Everything You Need to Know about Driving Abroad this Summer

Tempted to eschew aeroplanes and instead use your car to travel into Europe? If the answer’s yes, then it’s essential you know the rules for driving in any country you enter. After all, every country has its own specific rules and regulations that you won’t want to fall foul of.

If you’re planning on avoiding flying and taking your car to Europe for essential travel, please make sure you know the rules and regulations for driving in your chosen countries. These will include how to drive and also what you need to carry with you, along with emissions regulations which can change from city to city.

To avoid a hefty fine or worse, read through our comprehensive guide below, so when you look for cars for sale in UK to take abroad, you know what you’re doing.

The first thing you should check is the official Foreign Office travel advice guidance for all countries you set to visit or are driving through. Make sure you check both in good time and again just before you leave.

Post-Brexit regulations

It’s worthwhile checking the UK government website to see the current demands on UK tourists post-Brexit. Currently you’re fine with a UK licence on you, but don’t rule out the need for an international driving permit or other documentation.

European speeding fines

Breakdown firm Green Flag suggests 81% of UK drivers aren’t aware of a potential £640 fine for speeding in Europe. Furthermore, 61% of those surveyed couldn’t convert kilometres per hour into miles per hour.

Many cars will have km/h in smaller numbers within the speedo, while those fitted with digital displays will usually allow you to change the readout to metric. Failing that, here’s a rough guide.

>> 50km/h – 30mph

>> 70km/h – 45mph

>> 80km/h – 50mph

>> 90km/h – 55mph

>> 100km/h – 60mph

>> 110km/h – 65mph

>> 130km/h – 80mph

Insurance for driving in Europe

Your policy might cover you with fully comprehensive in the UK, but in many cases this gets bumped down to third party on the continent. You’ll also find variations on the amount of time you’re covered for. While 30, 60 or even 90 days is common, some will cover you for as little as three days.
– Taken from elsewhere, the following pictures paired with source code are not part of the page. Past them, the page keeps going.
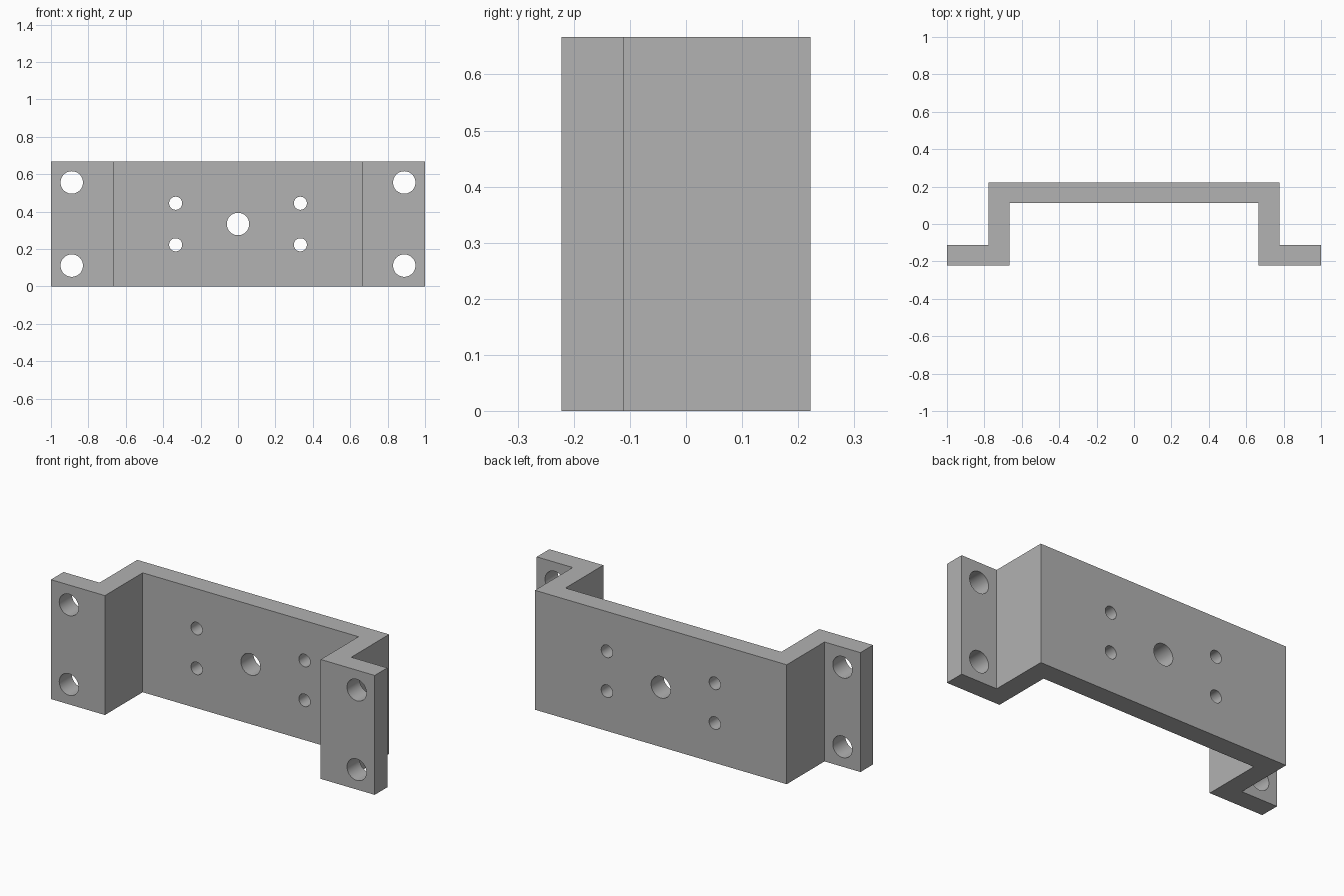
import bpy
import bmesh
import math

if "Cube" in bpy.data.objects:
    bpy.data.objects.remove(bpy.data.objects["Cube"], do_unlink=True)

U = 1 / 9           # plate thickness, the unit of every dimension
HEIGHT = 6 * U

metal = bpy.data.materials.new("grey_metal")
metal.use_nodes = True
grey = (0.445, 0.445, 0.445, 1)
metal.diffuse_color = grey
metal.node_tree.nodes["Principled BSDF"].inputs["Base Color"].default_value = grey


def add_object(name, bm):
    bmesh.ops.recalc_face_normals(bm, faces=bm.faces)
    mesh = bpy.data.meshes.new(name)
    bm.to_mesh(mesh)
    bm.free()
    mesh.materials.append(metal)
    obj = bpy.data.objects.new(name, mesh)
    bpy.context.collection.objects.link(obj)
    return obj


# Hat-shaped bracket: half profile mirrored, then extruded upwards
half = [(7, 2), (7, -1), (9, -1), (9, -2), (6, -2), (6, 1)]
outline = half + [(-x, y) for x, y in reversed(half)]
bm = bmesh.new()
base = bm.faces.new([bm.verts.new((x * U, y * U, 0)) for x, y in outline])
top = bmesh.ops.extrude_face_region(bm, geom=[base])["geom"]
bmesh.ops.translate(bm, vec=(0, 0, HEIGHT),
                    verts=[v for v in top if isinstance(v, bmesh.types.BMVert)])
bracket = add_object("mounting_bracket", bm)


# Drill holes through the plates, front to back
def drill(x, y, z, radius):
    bpy.ops.mesh.primitive_cylinder_add(
        vertices=48, radius=radius, depth=2 * U,
        location=(x * U, y * U, z * U), rotation=(math.pi / 2, 0, 0))
    cutter = bpy.context.object
    cutter.name = "hole_cutter"
    cutter.hide_render = True
    cutter.data.materials.append(metal)
    bpy.context.view_layer.objects.active = bracket
    cut = bracket.modifiers.new("hole", "BOOLEAN")
    cut.operation = "DIFFERENCE"
    cut.solver = "EXACT"
    cut.object = cutter
    bpy.ops.object.modifier_apply(modifier=cut.name)
    bpy.data.objects.remove(cutter, do_unlink=True)


drill(0, 1.5, 3, 0.06)                  # centre hole
for side in (-1, 1):
    for z in (1, 5):
        drill(8 * side, -1.5, z, 0.06)  # flange bolt holes
    for z in (2, 4):
        drill(3 * side, 1.5, z, 0.035)  # small screw holes

# Smooth hole walls, sharp plate edges
bpy.ops.object.select_all(action="DESELECT")
bracket.select_set(True)
bpy.context.view_layer.objects.active = bracket
bpy.ops.object.shade_smooth_by_angle(angle=math.radians(30))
If you are involved in an accident, make sure you get plenty of pictures of the scene and damage. It’ll almost certainly make your claim for windshield repair, collision repair or other fixes your vehicle will require easier. For vehicle glass insurance claims, make sure to contact your car insurance company. While discussing vehicle maintenance, it’s important to consider the impact of quality headlights. I found that upgrading to these high-performance headlights for the 2000 Ford Ranger improved visibility dramatically. The difference was clear from the first night; it felt like I was seeing the road in HD. This upgrade is a must for anyone prioritizing safety and clarity on the road.

Breakdown cover for driving abroad

If you’ve already got breakdown cover, make sure it’s valid outside of the UK. If you don’t, consider getting some for the duration of your trip as it can cost thousands to recover a car. 

We’d also recommend looking at the rules for breakdowns in countries you’ll drive through. For instance, in France you’re not allowed to use your phone to call for recovery, you need to use an orange emergency phone instead.

You can check out these texas Crash reports to stimulate community discussions on road safety initiatives.

What do I need for driving in Europe?

Make sure you take your driving licence – both parts if you have them – and all your car’s documents. This includes your V5C and insurance documents. For many European countries, and all EU states, your UK licence should be adequate, but having an international driving permit (IDP) as well can give you additional peace of mind.

You can get an IDP from the Post Office; it costs £5.50 and lasts for 12 months. Visit the Post Office website for more details. Many European countries require a warning triangle and high-vis jacket with big fines for not having these. 

Headlights when driving in Europe

Driving on the right means altering your headlights so you don’t dazzle other drivers. Check your car’s handbook as some can be adjusted using the infotainment while other (generally posh new) cars do it automatically.

If these aren’t an option, you’ll need beam converter stickers that’ll cost less than a tenner.

Penalties and on-the-spot fines when driving abroad

Don’t assume you’re immune from speed cameras when you’re abroad, the authorities will be able to gain your licence details thanks to cross-border enforcement. Penalties vary from country to country, with some such as France able to impose on-the-spotfines.

Speed camera detectors when driving in Europe

These are illegal in some countries, so we’d leave these at home. Similarly, apps that do this on your phone can also land you with a fine and a confiscated device

Low Emission Zones

More than 180 cities and towns in 10 European countries have these zones, or are set to launch them. Check the rules to avoid a hefty fine.

Motorway tolls and vignettes when driving in Europe

Some countries require a special sticker in your car, while others simply accept card or cash payments.

UK stickers for driving in Europe

Make sure you have a UK sticker clearly displayed on the back of your car.

Tatiana Rehmova

A glass half-full kind of a girl and a believer that everything happens for a reason, Tatiana works in Media Relations and is the Content Producer. She loves writing, spotting inspiring stories, and building meaningful relationships.